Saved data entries
━━━━━━

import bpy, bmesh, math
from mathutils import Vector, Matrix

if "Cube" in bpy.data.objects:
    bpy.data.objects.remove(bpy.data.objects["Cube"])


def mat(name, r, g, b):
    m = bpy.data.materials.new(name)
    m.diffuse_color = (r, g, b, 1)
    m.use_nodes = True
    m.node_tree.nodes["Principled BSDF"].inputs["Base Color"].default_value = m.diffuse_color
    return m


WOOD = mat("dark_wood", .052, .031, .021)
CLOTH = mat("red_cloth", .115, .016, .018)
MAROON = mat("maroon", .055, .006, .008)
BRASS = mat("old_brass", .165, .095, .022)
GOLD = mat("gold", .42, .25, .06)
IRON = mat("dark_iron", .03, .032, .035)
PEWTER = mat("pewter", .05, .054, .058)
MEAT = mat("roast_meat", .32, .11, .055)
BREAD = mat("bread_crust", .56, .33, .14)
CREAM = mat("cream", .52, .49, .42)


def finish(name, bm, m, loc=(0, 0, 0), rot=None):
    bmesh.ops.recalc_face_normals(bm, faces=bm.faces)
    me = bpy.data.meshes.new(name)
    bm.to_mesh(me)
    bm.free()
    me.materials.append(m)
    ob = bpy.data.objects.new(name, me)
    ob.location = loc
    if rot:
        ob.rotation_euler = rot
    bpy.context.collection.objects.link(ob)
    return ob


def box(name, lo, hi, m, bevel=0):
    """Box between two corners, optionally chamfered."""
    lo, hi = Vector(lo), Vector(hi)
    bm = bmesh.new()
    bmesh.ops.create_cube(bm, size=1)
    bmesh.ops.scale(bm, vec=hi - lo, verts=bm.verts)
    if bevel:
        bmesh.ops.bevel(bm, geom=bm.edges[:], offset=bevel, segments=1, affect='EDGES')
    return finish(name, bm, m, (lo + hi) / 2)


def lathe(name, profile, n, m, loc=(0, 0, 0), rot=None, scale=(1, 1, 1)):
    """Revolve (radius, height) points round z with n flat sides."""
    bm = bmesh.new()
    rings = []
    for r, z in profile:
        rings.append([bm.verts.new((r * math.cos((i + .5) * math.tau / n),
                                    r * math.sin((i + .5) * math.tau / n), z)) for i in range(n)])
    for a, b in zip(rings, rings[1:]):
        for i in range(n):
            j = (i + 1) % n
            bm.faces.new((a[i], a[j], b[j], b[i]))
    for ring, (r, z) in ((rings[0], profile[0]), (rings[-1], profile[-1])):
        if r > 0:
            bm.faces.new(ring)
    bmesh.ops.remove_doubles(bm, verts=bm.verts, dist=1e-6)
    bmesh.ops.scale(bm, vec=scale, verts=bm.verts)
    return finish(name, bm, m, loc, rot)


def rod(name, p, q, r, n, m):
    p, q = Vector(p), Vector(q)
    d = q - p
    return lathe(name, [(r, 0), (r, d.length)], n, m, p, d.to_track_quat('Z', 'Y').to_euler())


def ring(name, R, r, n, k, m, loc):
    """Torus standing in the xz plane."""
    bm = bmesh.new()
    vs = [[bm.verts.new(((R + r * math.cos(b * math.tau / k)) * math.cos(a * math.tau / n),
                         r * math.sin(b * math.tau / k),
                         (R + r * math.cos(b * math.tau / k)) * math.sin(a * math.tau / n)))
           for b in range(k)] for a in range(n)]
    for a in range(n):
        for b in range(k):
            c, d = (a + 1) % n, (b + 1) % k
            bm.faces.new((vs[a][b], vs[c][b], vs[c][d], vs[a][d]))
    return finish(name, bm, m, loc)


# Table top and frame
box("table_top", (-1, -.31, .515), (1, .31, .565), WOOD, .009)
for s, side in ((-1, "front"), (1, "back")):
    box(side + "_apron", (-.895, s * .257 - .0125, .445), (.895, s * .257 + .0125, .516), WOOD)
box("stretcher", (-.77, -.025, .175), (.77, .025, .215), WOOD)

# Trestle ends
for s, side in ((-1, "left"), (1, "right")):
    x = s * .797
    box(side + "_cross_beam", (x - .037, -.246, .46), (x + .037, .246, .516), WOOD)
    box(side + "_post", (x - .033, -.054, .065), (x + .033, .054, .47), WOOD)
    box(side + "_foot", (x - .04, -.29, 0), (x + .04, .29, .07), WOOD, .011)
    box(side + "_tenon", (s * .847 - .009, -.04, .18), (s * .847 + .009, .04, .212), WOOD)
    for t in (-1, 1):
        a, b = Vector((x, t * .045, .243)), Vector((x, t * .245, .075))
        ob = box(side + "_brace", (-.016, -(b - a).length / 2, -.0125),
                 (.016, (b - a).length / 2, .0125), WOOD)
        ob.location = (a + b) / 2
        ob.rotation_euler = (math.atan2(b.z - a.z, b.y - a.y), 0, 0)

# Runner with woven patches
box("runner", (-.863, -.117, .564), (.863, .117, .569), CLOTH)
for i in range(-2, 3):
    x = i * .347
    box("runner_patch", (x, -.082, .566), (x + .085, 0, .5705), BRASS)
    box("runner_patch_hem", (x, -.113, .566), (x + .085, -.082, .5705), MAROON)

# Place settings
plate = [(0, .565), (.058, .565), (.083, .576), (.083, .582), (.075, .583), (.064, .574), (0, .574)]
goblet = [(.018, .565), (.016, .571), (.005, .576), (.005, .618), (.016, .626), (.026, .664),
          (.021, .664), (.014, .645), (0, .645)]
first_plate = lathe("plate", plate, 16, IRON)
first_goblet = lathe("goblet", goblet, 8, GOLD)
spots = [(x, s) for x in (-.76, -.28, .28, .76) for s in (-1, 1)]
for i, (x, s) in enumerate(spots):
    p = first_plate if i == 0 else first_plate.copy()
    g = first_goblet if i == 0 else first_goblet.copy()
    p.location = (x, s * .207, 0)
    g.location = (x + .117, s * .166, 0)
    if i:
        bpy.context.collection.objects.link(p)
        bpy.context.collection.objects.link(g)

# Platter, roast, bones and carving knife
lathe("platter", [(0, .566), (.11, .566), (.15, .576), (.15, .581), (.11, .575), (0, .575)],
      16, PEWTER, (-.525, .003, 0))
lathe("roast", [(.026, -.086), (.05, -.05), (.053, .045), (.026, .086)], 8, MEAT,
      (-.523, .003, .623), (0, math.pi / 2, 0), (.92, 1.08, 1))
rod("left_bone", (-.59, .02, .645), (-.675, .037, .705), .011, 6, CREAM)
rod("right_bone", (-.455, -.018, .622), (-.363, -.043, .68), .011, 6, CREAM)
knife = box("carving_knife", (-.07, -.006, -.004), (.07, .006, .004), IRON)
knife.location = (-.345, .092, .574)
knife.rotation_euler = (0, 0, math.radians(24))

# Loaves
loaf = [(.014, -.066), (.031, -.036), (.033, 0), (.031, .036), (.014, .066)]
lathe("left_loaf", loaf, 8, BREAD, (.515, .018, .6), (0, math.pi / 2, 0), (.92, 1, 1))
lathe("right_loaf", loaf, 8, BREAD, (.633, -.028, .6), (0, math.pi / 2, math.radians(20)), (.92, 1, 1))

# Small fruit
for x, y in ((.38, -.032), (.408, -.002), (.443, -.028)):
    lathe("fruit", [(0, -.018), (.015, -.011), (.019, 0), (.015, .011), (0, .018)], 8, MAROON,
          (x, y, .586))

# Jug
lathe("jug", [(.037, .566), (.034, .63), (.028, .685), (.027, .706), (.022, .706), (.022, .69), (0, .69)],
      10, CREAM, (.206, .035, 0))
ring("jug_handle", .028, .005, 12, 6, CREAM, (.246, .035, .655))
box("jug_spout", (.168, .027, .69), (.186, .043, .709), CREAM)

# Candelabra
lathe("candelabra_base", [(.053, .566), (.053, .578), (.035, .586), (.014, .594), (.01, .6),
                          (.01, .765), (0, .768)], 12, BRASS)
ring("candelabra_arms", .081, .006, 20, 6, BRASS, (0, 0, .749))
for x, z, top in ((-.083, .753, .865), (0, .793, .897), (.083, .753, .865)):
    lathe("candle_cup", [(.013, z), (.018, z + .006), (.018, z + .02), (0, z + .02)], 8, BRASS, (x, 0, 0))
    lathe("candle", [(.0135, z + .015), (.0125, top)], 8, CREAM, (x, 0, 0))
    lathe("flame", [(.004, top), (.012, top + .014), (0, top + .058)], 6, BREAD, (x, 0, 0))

━━━━━━

Reproduce every line from the preceding data in which the word "loaf" can be found.

RESPONSE TO THE TASK>
loaf = [(.014, -.066), (.031, -.036), (.033, 0), (.031, .036), (.014, .066)]
lathe("left_loaf", loaf, 8, BREAD, (.515, .018, .6), (0, math.pi / 2, 0), (.92, 1, 1))
lathe("right_loaf", loaf, 8, BREAD, (.633, -.028, .6), (0, math.pi / 2, math.radians(20)), (.92, 1, 1))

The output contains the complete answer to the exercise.